§ DIRECTIONS
All of the entries are to be printed exactly as they appear.

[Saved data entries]
.....

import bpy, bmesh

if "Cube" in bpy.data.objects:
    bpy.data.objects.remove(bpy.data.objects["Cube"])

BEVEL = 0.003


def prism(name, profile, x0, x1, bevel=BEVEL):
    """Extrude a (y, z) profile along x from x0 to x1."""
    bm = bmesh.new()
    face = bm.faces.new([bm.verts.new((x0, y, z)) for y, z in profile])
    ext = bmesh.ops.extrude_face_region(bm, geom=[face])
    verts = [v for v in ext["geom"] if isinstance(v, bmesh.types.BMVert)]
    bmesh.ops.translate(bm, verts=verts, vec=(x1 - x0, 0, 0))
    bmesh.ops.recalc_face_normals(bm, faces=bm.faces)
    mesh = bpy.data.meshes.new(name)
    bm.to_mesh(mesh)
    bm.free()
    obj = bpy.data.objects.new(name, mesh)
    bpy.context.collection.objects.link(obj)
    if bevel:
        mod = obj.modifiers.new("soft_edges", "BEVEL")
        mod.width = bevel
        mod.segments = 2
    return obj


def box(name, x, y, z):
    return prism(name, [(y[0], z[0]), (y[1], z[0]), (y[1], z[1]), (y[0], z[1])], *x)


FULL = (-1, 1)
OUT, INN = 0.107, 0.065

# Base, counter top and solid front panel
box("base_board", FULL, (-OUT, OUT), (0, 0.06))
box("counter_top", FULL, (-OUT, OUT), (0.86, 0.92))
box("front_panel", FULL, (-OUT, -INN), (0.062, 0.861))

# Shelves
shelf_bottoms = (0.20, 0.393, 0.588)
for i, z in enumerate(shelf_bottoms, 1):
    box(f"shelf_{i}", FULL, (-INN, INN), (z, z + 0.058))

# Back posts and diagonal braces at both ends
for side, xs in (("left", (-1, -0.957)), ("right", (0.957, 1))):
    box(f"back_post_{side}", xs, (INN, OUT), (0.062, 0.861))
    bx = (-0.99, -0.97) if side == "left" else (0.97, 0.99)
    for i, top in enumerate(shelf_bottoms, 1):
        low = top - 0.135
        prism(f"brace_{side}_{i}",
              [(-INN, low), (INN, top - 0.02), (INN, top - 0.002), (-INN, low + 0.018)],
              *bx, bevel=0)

.....

§ COMPLETED EXERCISE
import bpy, bmesh

if "Cube" in bpy.data.objects:
    bpy.data.objects.remove(bpy.data.objects["Cube"])

BEVEL = 0.003


def prism(name, profile, x0, x1, bevel=BEVEL):
    """Extrude a (y, z) profile along x from x0 to x1."""
    bm = bmesh.new()
    face = bm.faces.new([bm.verts.new((x0, y, z)) for y, z in profile])
    ext = bmesh.ops.extrude_face_region(bm, geom=[face])
    verts = [v for v in ext["geom"] if isinstance(v, bmesh.types.BMVert)]
    bmesh.ops.translate(bm, verts=verts, vec=(x1 - x0, 0, 0))
    bmesh.ops.recalc_face_normals(bm, faces=bm.faces)
    mesh = bpy.data.meshes.new(name)
    bm.to_mesh(mesh)
    bm.free()
    obj = bpy.data.objects.new(name, mesh)
    bpy.context.collection.objects.link(obj)
    if bevel:
        mod = obj.modifiers.new("soft_edges", "BEVEL")
        mod.width = bevel
        mod.segments = 2
    return obj


def box(name, x, y, z):
    return prism(name, [(y[0], z[0]), (y[1], z[0]), (y[1], z[1]), (y[0], z[1])], *x)


FULL = (-1, 1)
OUT, INN = 0.107, 0.065

# Base, counter top and solid front panel
box("base_board", FULL, (-OUT, OUT), (0, 0.06))
box("counter_top", FULL, (-OUT, OUT), (0.86, 0.92))
box("front_panel", FULL, (-OUT, -INN), (0.062, 0.861))

# Shelves
shelf_bottoms = (0.20, 0.393, 0.588)
for i, z in enumerate(shelf_bottoms, 1):
    box(f"shelf_{i}", FULL, (-INN, INN), (z, z + 0.058))

# Back posts and diagonal braces at both ends
for side, xs in (("left", (-1, -0.957)), ("right", (0.957, 1))):
    box(f"back_post_{side}", xs, (INN, OUT), (0.062, 0.861))
    bx = (-0.99, -0.97) if side == "left" else (0.97, 0.99)
    for i, top in enumerate(shelf_bottoms, 1):
        low = top - 0.135
        prism(f"brace_{side}_{i}",
              [(-INN, low), (INN, top - 0.02), (INN, top - 0.002), (-INN, low + 0.018)],
              *bx, bevel=0)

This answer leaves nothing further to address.